A natural stewpot of drama — the battle between poor birth parents and wealthy adoptive parents to care for and raise a little boy — cooks and nearly boils over in “Like Dandelion Dust,” an on-the-nose though cathartically emotional melodrama giving Mira Sorvino her most substantial bigscreen role in years and featuring a head-turning performance by Barry Pepper. Fans of Karen Kingsbury’s novel, and auds at U.S. regional fests, could build word of mouth for a nifty theatrical tour before vid and tube home visits.
Stephen J. Rivele and Michael LaChance’s screenplay adaptation takes its time building the links between the two families at the heart of this tug of war — with little Joey (Maxwell Perry Cotton) in the middle — and at first it’s not clear that there’s a crisis. Early passages are largely concerned with Wendy Porter (Sorvino), her brutal abuse at the hands of factory-working husband Rip (Pepper, superbly cast), and his eventual release after a seven-year sentence in an Ohio prison.
Rip gets it into his head that, as part of starting over, he and Wendy should attempt to reclaim Joey, born after Rip was in prison and put up for adoption because Wendy had no means of support. Meanwhile, cutaways to wealthy Floridians Jack and Molly Campbell (Cole Hauser, Kate Levering) show them leading a happy and comfortable life with the child.
Using narrative denial of information to good effect, the pieces are put in place for the kind of primal dramatic conflict and its related social dimensions that bring to mind the theater of Arthur Miller. Legal details allow Wendy and Rip to claim visitation rights for Joey, and soon Jack and Molly are horrified to realize that the birth parents — if they can prove themselves suitable in the eyes of the court — can claim their right of guardianship.
Under Jon Gunn’s steady if uninspired direction (and somewhat surer editing), “Like Dandelion Dust” builds tension toward some truly wrenching scenes and sequences, including an extended scene marking Joey’s first trip to Ohio to see his birth parents, and a confrontation between Jack and Rip.
As the story shifts into the third act, and Jack and Molly’s desperation leads them into morally dubious territory, the film flirts with self-destruction on one hand and a potentially powerful ending on the other — either way, one wishes the characters didn’t speak in such an obviously direct manner. The family battle ends somewhere in between, leaving the film in a muddled gray zone, as opposed to tantalizing ambiguity.

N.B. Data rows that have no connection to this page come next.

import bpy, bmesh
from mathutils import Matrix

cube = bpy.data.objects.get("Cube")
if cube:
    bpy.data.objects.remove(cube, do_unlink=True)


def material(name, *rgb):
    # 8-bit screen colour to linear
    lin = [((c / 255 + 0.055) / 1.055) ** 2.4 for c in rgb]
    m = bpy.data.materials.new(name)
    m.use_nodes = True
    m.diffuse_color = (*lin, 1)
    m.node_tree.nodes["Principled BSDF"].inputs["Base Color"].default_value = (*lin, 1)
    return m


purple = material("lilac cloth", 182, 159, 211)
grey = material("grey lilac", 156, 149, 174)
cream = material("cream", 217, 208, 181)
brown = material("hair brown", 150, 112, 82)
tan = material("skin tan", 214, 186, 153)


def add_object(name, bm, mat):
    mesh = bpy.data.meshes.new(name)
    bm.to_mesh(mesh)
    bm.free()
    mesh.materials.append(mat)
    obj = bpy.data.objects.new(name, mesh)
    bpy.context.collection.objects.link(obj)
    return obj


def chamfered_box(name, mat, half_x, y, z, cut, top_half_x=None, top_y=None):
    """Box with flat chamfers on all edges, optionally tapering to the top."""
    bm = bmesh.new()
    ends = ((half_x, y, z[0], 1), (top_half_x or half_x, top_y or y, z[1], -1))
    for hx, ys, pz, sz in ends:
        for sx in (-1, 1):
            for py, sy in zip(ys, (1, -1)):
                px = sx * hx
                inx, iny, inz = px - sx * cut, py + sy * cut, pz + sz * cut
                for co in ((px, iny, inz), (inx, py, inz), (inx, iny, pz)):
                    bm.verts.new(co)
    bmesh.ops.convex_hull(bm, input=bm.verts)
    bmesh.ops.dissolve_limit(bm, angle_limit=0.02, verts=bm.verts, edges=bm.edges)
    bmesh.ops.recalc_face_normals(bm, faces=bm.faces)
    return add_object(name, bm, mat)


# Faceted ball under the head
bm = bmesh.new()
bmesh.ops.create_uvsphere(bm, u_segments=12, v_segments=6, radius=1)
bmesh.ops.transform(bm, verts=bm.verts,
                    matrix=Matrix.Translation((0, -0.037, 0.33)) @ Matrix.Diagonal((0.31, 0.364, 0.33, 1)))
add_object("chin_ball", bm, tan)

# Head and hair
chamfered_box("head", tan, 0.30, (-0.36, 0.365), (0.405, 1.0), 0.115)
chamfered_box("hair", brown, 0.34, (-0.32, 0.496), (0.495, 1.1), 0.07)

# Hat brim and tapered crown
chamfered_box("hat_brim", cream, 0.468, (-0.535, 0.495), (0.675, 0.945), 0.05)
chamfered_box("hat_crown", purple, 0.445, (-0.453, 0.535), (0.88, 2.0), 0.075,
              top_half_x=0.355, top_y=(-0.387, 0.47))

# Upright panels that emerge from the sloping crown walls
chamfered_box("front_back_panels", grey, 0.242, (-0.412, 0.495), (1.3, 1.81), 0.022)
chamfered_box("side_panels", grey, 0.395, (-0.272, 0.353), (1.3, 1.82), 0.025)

Ensemble casting is generally sharp, though Pepper feels much more dug into the hole of a rough, blue-collar existence than Sorvino manages as she plays the victim. Pepper, somewhat Brando-like in his command and presence, proves he’s primed for a breakout performance in a major pic.
Hauser is nearly as impressive as the distraught Jack, a rare case in an American movie of a wealthy man engendering aud sympathy, and Levering is his equal in several powerful domestic scenes.
Gunn draws more out of his actors than his camera, which merely does a functional job. The most interesting production aspect is Shawn Carroll’s designs of Joey’s two socioeconomically dissimilar homes.